Designing a safe and scalable reporting system for Wikipedia.

The team


Why do we need PIRS?

Big tech platforms like Reddit, Discord, Instagram, and Twitter have reporting systems that protect users from harm and the platform from regulation. Our self-governing communities on Wikipedia have devised various creative ways of moderating online social interactions, but there is no official, effective, and transparent reporting system that is accessible to all. For years the community has requested such a system and this year Trust and Safety passed a Universal Code of Conduct which promises an incident reporting tool as a means of enforcing policy.

More recently, the EU passed the Digital Services Act ****which requires big tech platforms, like Wikipedia, to have official systems in place for users to report policy violations.

The Universal Code of Conduct

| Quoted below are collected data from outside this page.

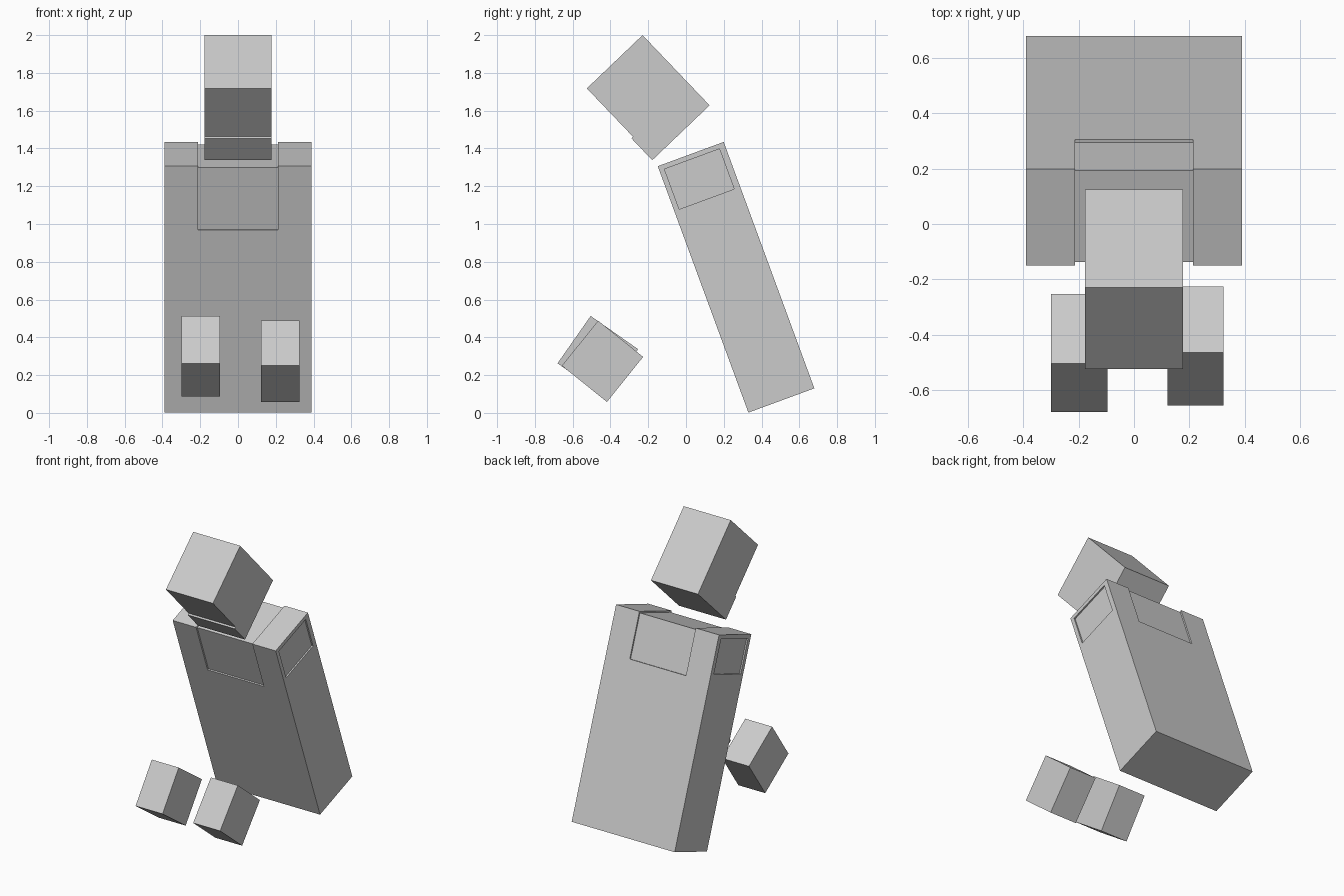
import bpy, bmesh
from math import radians

if "Cube" in bpy.data.objects:
    bpy.data.objects.remove(bpy.data.objects["Cube"])


def prism(name, profile, x0, x1, loc, tilt):
    """Extrude a (y, z) profile from x0 to x1, then tilt it about x at loc."""
    bm = bmesh.new()
    face = bm.faces.new([bm.verts.new((x0, y, z)) for y, z in profile])
    ext = bmesh.ops.extrude_face_region(bm, geom=[face])
    verts = [v for v in ext["geom"] if isinstance(v, bmesh.types.BMVert)]
    bmesh.ops.translate(bm, verts=verts, vec=(x1 - x0, 0, 0))
    bmesh.ops.recalc_face_normals(bm, faces=bm.faces[:])
    mesh = bpy.data.meshes.new(name)
    bm.to_mesh(mesh)
    bm.free()
    ob = bpy.data.objects.new(name, mesh)
    ob.location = loc
    ob.rotation_euler.x = radians(tilt)
    bpy.context.collection.objects.link(ob)
    return ob


def box(name, x, y, z, loc, tilt):
    profile = [(y[0], z[0]), (y[1], z[0]), (y[1], z[1]), (y[0], z[1])]
    return prism(name, profile, x[0], x[1], loc, tilt)


def cut(target, cutter):
    mod = target.modifiers.new("cut", "BOOLEAN")
    mod.operation = "DIFFERENCE"
    mod.solver = "EXACT"
    mod.object = cutter
    bpy.context.view_layer.update()
    bpy.context.view_layer.objects.active = target
    bpy.ops.object.modifier_apply(modifier=mod.name)
    bpy.data.objects.remove(cutter)


# Leaning torso: body block inside a thin outer garment
T = ((0, 0.265, 0.718), 20.2)
W, D, H, t = 0.39, 0.186, 0.695, 0.01
box("body", (-W + t, W - t), (-D + t, D - t), (-H + t, H - t), *T)
garment = box("garment", (-W, W), (-D, D), (-H, H), *T)

# Neck opening, deeper at the front than at the back
cut(garment, box("neck_front_cutter", (-0.213, 0.213), (-0.3, 0.02), (H - 0.36, 0.8), *T))
cut(garment, box("neck_back_cutter", (-0.213, 0.213), (-0.02, 0.3), (H - 0.305, 0.8), *T))

# Arm openings on both sides
for s in (-1, 1):
    xs = sorted((s * 0.35, s * 0.5))
    cut(garment, box("arm_cutter", xs, (-0.158, 0.152), (0.442, 0.668), *T))

# Head bowed forward, with a slightly jutting jaw
d, h = 0.204, 0.257
prism("head", [(d, h), (-d, h), (-d, -h + 0.16), (-d - 0.012, -h + 0.16),
               (-d - 0.012, -h), (d, -h)],
      -0.178, 0.178, (0, -0.2, 1.673), 43.7)

# Two loose hands in front
for name, x, y, z, tilt in (("left_hand", -0.1975, -0.467, 0.30, -35),
                            ("right_hand", 0.2225, -0.442, 0.273, -38.8)):
    box(name, (-0.102, 0.102), (-0.153, 0.153), (-0.153, 0.153), (x, y, z), tilt)
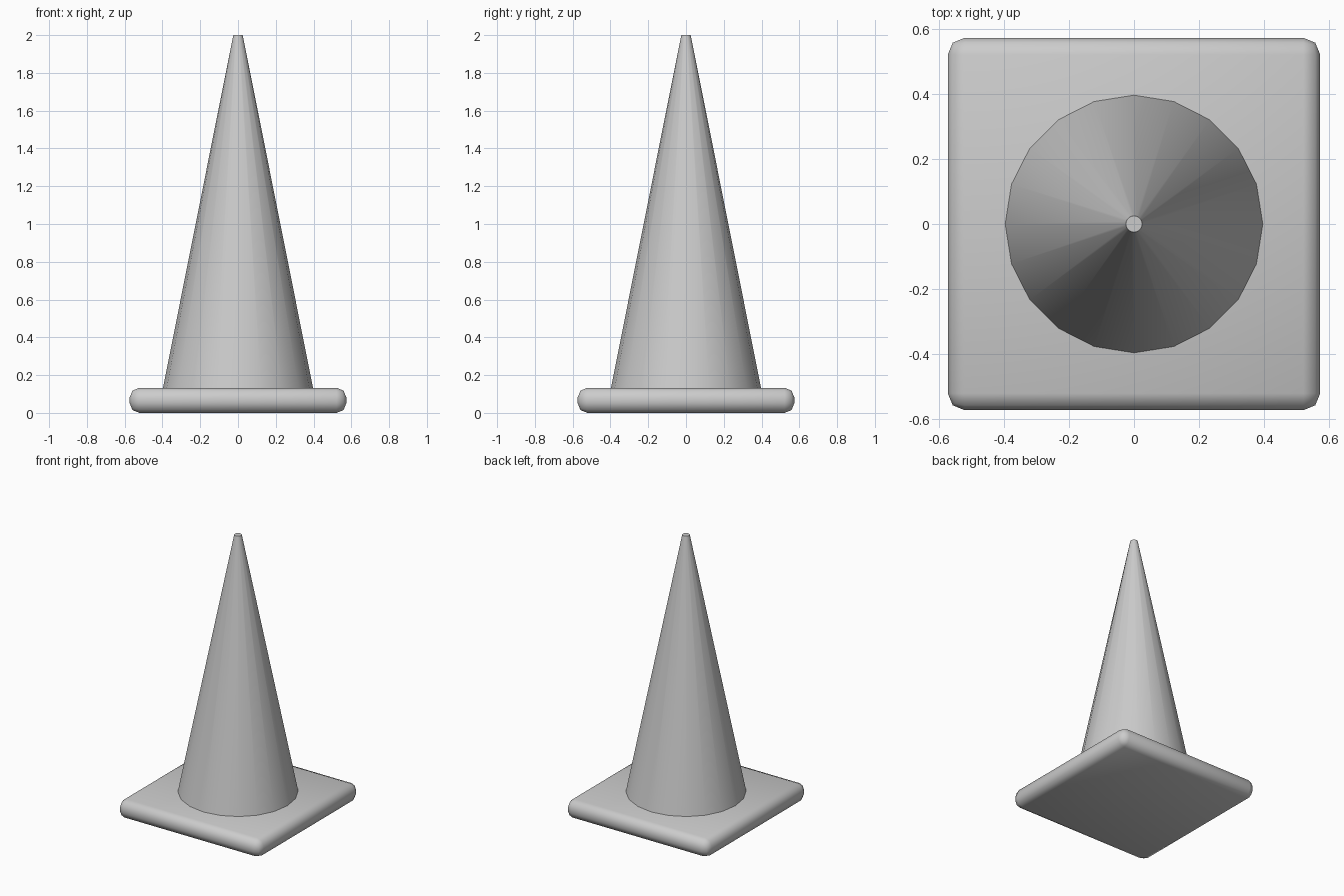
import bpy
import math

if "Cube" in bpy.data.objects:
    bpy.data.objects.remove(bpy.data.objects["Cube"])

BASE_H = 0.133
BASE_W = 1.148

# Square base slab with rounded edges
bpy.ops.mesh.primitive_cube_add(size=1, location=(0, 0, BASE_H / 2))
base = bpy.context.object
base.name = "base"
base.scale = (BASE_W, BASE_W, BASE_H)
bpy.ops.object.transform_apply(location=False, rotation=False, scale=True)
bevel = base.modifiers.new("rounded_edges", 'BEVEL')
bevel.width = 0.052
bevel.segments = 2
bpy.ops.object.modifier_apply(modifier=bevel.name)
bpy.ops.object.shade_smooth_by_angle(angle=math.radians(50))

# Tapered 20-sided cone with a small flat tip
height = 2.0 - BASE_H
bpy.ops.mesh.primitive_cone_add(vertices=20, radius1=0.397, radius2=0.025,
                                depth=height,
                                location=(0, 0, BASE_H + height / 2))
cone = bpy.context.object
cone.name = "cone_body"
bpy.ops.object.shade_smooth_by_angle(angle=math.radians(30))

In 2022, the Wikimedia community ratified the Universal Code of Conduct (UCoC), a community-led effort to create behavioral guidelines for all the wikis. As part of enforcing the UCoC, the UCoC committee and Wikimedia Trust and Safety proposed an “incident reporting tool” for our contributors to report incidents that violated the UCoC, to Admins on Wikipedia. Our team was responsible for stewarding the design and implementation of this tool.

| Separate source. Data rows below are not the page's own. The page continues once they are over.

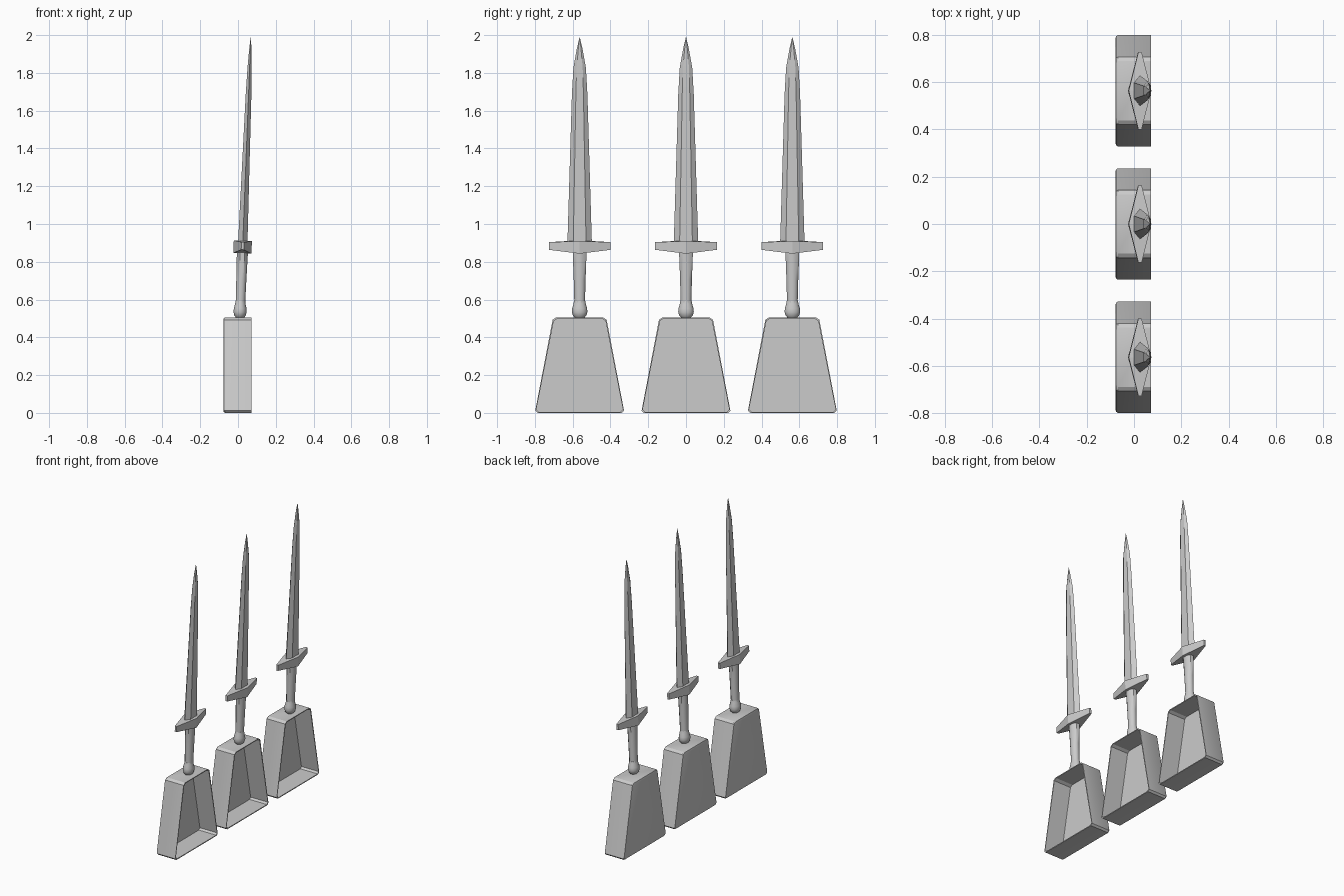
import bpy, bmesh, math
from mathutils import Matrix

cube = bpy.data.objects.get("Cube")
if cube:
    bpy.data.objects.remove(cube)

grey = bpy.data.materials.new("plain_grey")
grey.use_nodes = True
colour = (0.6, 0.6, 0.6, 1)
grey.diffuse_color = colour
grey.node_tree.nodes["Principled BSDF"].inputs["Base Color"].default_value = colour

PITCH = 0.563
LEAN = math.atan(0.039)


def finish(name, bm, matrix, smooth=30):
    bmesh.ops.recalc_face_normals(bm, faces=bm.faces)
    mesh = bpy.data.meshes.new(name)
    bm.to_mesh(mesh)
    bm.free()
    mesh.materials.append(grey)
    ob = bpy.data.objects.new(name, mesh)
    ob.matrix_world = matrix
    bpy.context.collection.objects.link(ob)
    bpy.ops.object.select_all(action="DESELECT")
    ob.select_set(True)
    bpy.context.view_layer.objects.active = ob
    bpy.ops.object.shade_smooth_by_angle(angle=math.radians(smooth))
    return ob


def loft(rings, cap_start=True, cap_end=True):
    """Skin a list of equally long point rings."""
    bm = bmesh.new()
    rows = [[bm.verts.new(p) for p in ring] for ring in rings]
    n = len(rows[0])
    for a, b in zip(rows, rows[1:]):
        for i in range(n):
            j = (i + 1) % n
            bm.faces.new((a[i], a[j], b[j], b[i]))
    if cap_start:
        bm.faces.new(rows[0])
    if cap_end:
        bm.faces.new(rows[-1])
    return bm


def oval(z, rx, ry, sides):
    turns = [2 * math.pi * (i + 0.5) / sides for i in range(sides)]
    return [(rx * math.cos(t), ry * math.sin(t), z) for t in turns]


def blade_section(z, thick, width, flat):
    return [(0, -width, z), (thick, -flat, z), (thick, flat, z),
            (0, width, z), (-thick, flat, z), (-thick, -flat, z)]


def tray_ring(x, inset):
    """Trapezoid with clipped corners at depth x."""
    c = 0.012
    top, low = 0.137 - inset, 0.235 - inset
    z0, z1 = inset, 0.505 - inset
    half = [(low - c, z0), (low, z0 + c), (top + c / 2, z1 - c), (top - c, z1)]
    return [(x, y, z) for y, z in half] + [(x, -y, z) for y, z in reversed(half)]


def tray(name, matrix):
    # Closed back with rounded rim, hollow toward +x
    t = 0.006
    finish(name, loft([
        tray_ring(-0.062, t), tray_ring(0.072, t), tray_ring(0.072, 0),
        tray_ring(-0.068, 0), tray_ring(-0.075, 0.004), tray_ring(-0.078, 0.012)]), matrix)


def sword(name, matrix):
    # Leaning frame whose origin is the pommel bottom
    # Blade: flat central panel with bevelled edges, drawn to a point
    finish(name + "_blade", loft([
        blade_section(0.38, 0.025, 0.065, 0.034),
        blade_section(1.18, 0.015, 0.041, 0.020),
        blade_section(1.32, 0.011, 0.033, 0.016),
        blade_section(1.42, 0.006, 0.015, 0.007),
        blade_section(1.48, 0.0005, 0.001, 0.0005)]), matrix, 12)

    # Guard: long diamond with blunt ends, deeper in the middle
    finish(name + "_guard", loft([
        [(s * thick, y, z) for s, z in ((-1, low), (1, low), (1, high), (-1, high))]
        for y, thick, low, high in ((-0.163, 0.007, 0.355, 0.395),
                                    (0, 0.048, 0.336, 0.403),
                                    (0.163, 0.007, 0.355, 0.395))]), matrix, 5)

    # Grip: flares gently up to the guard
    finish(name + "_grip", loft([
        oval(0.06, 0.027, 0.030, 8), oval(0.2, 0.029, 0.034, 8),
        oval(0.35, 0.032, 0.040, 8)]), matrix, 50)

    # Pommel: small rounded knob
    finish(name + "_pommel", loft([
        oval(z, r * 0.85, r, 16) for z, r in
        ((-0.004, 0.026), (0.006, 0.036), (0.025, 0.042),
         (0.045, 0.040), (0.065, 0.034), (0.085, 0.030))]), matrix, 40)


for label, step in (("front", -1), ("middle", 0), ("back", 1)):
    place = Matrix.Translation((0, step * PITCH, 0))
    tray(label + "_tray", place)
    lean = Matrix.Translation((0.010, step * PITCH, 0.509)) @ Matrix.Rotation(LEAN, 4, "Y")
    sword(label + "_sword", lean)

Understanding the problem space

My first step was to understand the harassment ecosystem on Wikipedia. This involved a literature review of research the Foundation’s done on harassment in previous years, exploratory interviews with targets of harassment on the wikis, and a comparative analysis (deck, Miro) of reporting systems on other tech platforms.

Important learning from the exploratory research